/---

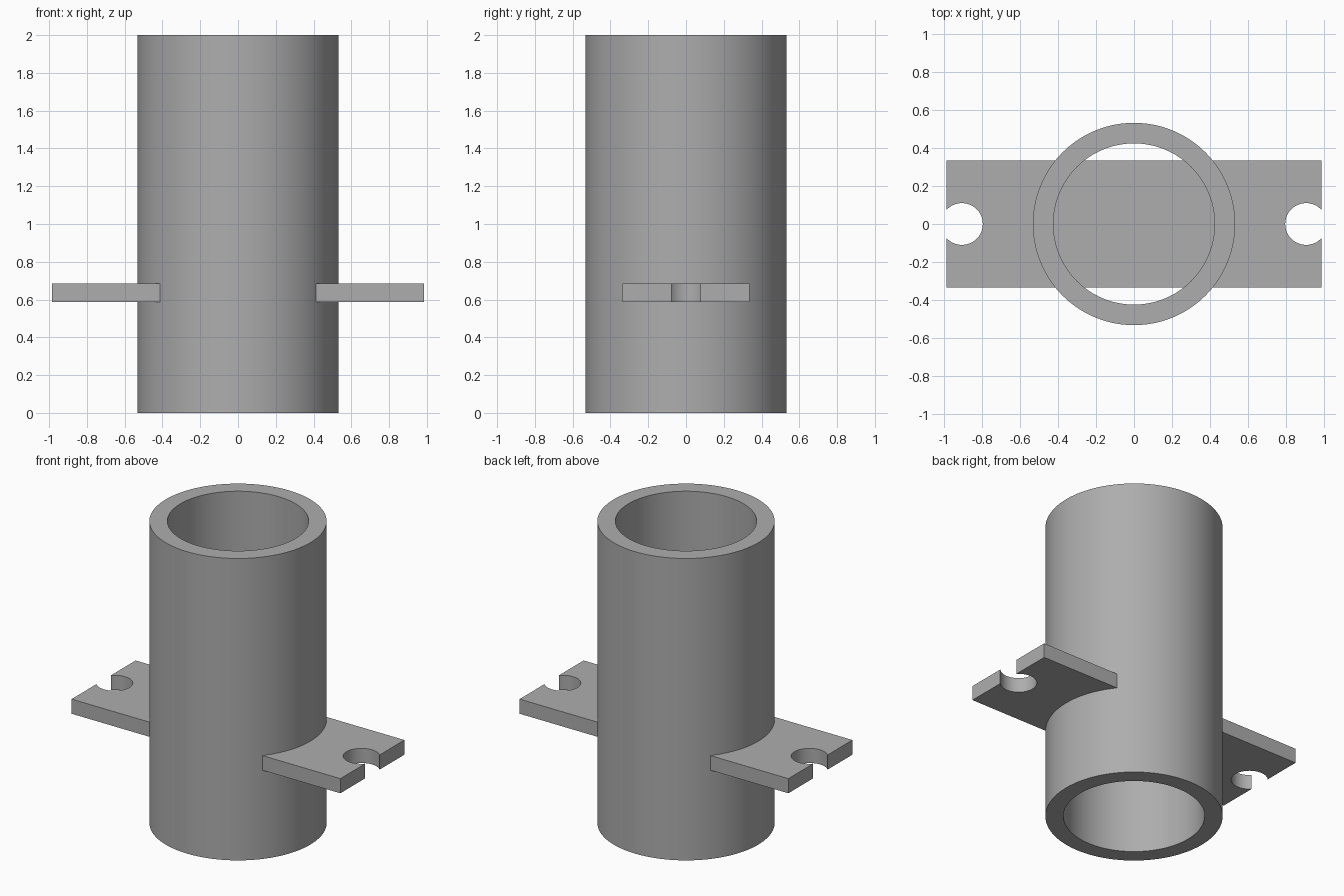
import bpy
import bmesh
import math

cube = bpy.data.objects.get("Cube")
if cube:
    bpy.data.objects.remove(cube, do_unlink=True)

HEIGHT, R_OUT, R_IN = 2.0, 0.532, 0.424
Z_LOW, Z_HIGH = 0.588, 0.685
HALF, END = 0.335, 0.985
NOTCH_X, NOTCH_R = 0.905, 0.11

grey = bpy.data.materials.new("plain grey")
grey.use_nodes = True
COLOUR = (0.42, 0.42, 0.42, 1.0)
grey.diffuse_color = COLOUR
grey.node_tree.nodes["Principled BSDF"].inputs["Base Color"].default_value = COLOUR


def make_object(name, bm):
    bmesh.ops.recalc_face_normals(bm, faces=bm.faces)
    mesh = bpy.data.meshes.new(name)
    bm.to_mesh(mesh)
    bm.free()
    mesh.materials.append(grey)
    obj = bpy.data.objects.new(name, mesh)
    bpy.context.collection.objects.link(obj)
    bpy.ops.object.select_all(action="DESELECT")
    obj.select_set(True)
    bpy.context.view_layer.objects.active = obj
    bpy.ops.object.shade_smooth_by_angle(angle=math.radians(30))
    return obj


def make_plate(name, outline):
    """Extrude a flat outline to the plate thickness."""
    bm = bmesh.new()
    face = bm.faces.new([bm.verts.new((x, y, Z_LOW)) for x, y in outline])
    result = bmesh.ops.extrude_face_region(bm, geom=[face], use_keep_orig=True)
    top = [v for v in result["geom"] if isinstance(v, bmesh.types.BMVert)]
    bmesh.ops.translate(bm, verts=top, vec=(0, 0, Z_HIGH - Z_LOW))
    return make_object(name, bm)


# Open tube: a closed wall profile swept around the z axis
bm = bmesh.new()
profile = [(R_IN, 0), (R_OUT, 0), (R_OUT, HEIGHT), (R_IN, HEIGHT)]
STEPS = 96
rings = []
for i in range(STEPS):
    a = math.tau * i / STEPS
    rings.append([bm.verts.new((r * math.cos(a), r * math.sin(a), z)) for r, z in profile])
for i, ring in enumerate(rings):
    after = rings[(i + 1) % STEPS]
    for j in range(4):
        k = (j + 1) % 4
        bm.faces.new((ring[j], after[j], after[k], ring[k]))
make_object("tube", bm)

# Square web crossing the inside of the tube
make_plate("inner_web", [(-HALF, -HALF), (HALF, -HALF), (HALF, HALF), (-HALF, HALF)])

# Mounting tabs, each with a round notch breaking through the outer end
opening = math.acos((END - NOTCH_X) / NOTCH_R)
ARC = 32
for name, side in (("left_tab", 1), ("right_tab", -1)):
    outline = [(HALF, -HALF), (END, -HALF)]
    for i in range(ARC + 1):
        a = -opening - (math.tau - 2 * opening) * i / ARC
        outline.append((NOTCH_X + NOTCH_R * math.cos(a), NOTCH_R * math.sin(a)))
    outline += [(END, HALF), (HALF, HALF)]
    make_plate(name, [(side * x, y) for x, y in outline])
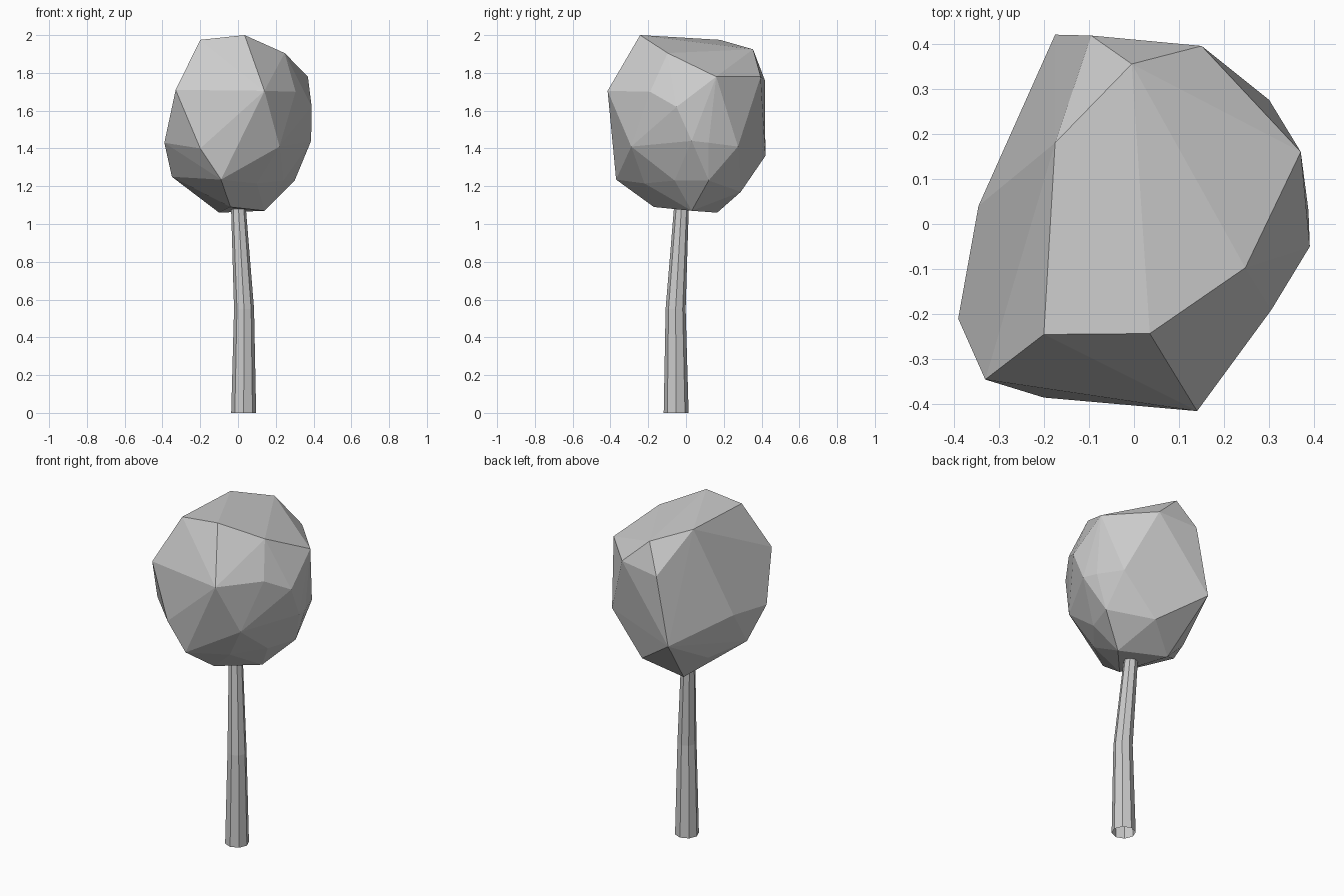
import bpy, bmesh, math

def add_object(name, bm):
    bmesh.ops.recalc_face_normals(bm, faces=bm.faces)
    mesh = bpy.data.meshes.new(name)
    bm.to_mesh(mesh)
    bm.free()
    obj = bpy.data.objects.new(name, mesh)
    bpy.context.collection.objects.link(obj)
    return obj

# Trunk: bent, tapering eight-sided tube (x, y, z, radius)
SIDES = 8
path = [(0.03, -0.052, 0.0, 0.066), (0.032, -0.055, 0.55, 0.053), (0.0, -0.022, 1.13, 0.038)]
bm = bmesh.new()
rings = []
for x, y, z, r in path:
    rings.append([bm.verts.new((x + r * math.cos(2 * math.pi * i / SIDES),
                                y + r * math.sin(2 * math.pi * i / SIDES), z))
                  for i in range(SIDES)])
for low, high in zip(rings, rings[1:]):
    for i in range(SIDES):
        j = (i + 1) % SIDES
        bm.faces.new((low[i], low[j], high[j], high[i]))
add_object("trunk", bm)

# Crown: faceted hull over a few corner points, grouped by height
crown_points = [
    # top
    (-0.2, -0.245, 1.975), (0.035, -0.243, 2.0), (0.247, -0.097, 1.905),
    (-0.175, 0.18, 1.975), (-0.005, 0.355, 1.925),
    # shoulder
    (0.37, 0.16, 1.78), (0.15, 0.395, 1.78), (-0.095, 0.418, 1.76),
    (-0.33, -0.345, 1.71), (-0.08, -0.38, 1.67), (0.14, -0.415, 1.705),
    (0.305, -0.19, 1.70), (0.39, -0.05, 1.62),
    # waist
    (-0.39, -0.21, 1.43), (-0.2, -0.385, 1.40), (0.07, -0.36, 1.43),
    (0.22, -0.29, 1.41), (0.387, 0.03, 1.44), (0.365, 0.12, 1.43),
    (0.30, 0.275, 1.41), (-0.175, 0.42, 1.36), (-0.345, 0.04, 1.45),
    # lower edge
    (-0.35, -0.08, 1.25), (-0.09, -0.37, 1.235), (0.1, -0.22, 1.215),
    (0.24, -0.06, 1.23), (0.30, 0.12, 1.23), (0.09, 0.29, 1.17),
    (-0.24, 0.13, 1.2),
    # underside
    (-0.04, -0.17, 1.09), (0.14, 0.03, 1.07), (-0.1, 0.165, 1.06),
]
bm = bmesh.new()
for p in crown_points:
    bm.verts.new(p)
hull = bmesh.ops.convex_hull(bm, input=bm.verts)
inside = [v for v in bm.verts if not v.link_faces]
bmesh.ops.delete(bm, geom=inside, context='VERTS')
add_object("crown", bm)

\---

*TASK DESCRIPTION:*
Set down precisely the lines above between the line holding "# Open tube: a" and the line holding "for name, side", inclusive, and nothing beyond them.

*ANSWER BELOW:*
# Open tube: a closed wall profile swept around the z axis
bm = bmesh.new()
profile = [(R_IN, 0), (R_OUT, 0), (R_OUT, HEIGHT), (R_IN, HEIGHT)]
STEPS = 96
rings = []
for i in range(STEPS):
    a = math.tau * i / STEPS
    rings.append([bm.verts.new((r * math.cos(a), r * math.sin(a), z)) for r, z in profile])
for i, ring in enumerate(rings):
    after = rings[(i + 1) % STEPS]
    for j in range(4):
        k = (j + 1) % 4
        bm.faces.new((ring[j], after[j], after[k], ring[k]))
make_object("tube", bm)

# Square web crossing the inside of the tube
make_plate("inner_web", [(-HALF, -HALF), (HALF, -HALF), (HALF, HALF), (-HALF, HALF)])

# Mounting tabs, each with a round notch breaking through the outer end
opening = math.acos((END - NOTCH_X) / NOTCH_R)
ARC = 32
for name, side in (("left_tab", 1), ("right_tab", -1)):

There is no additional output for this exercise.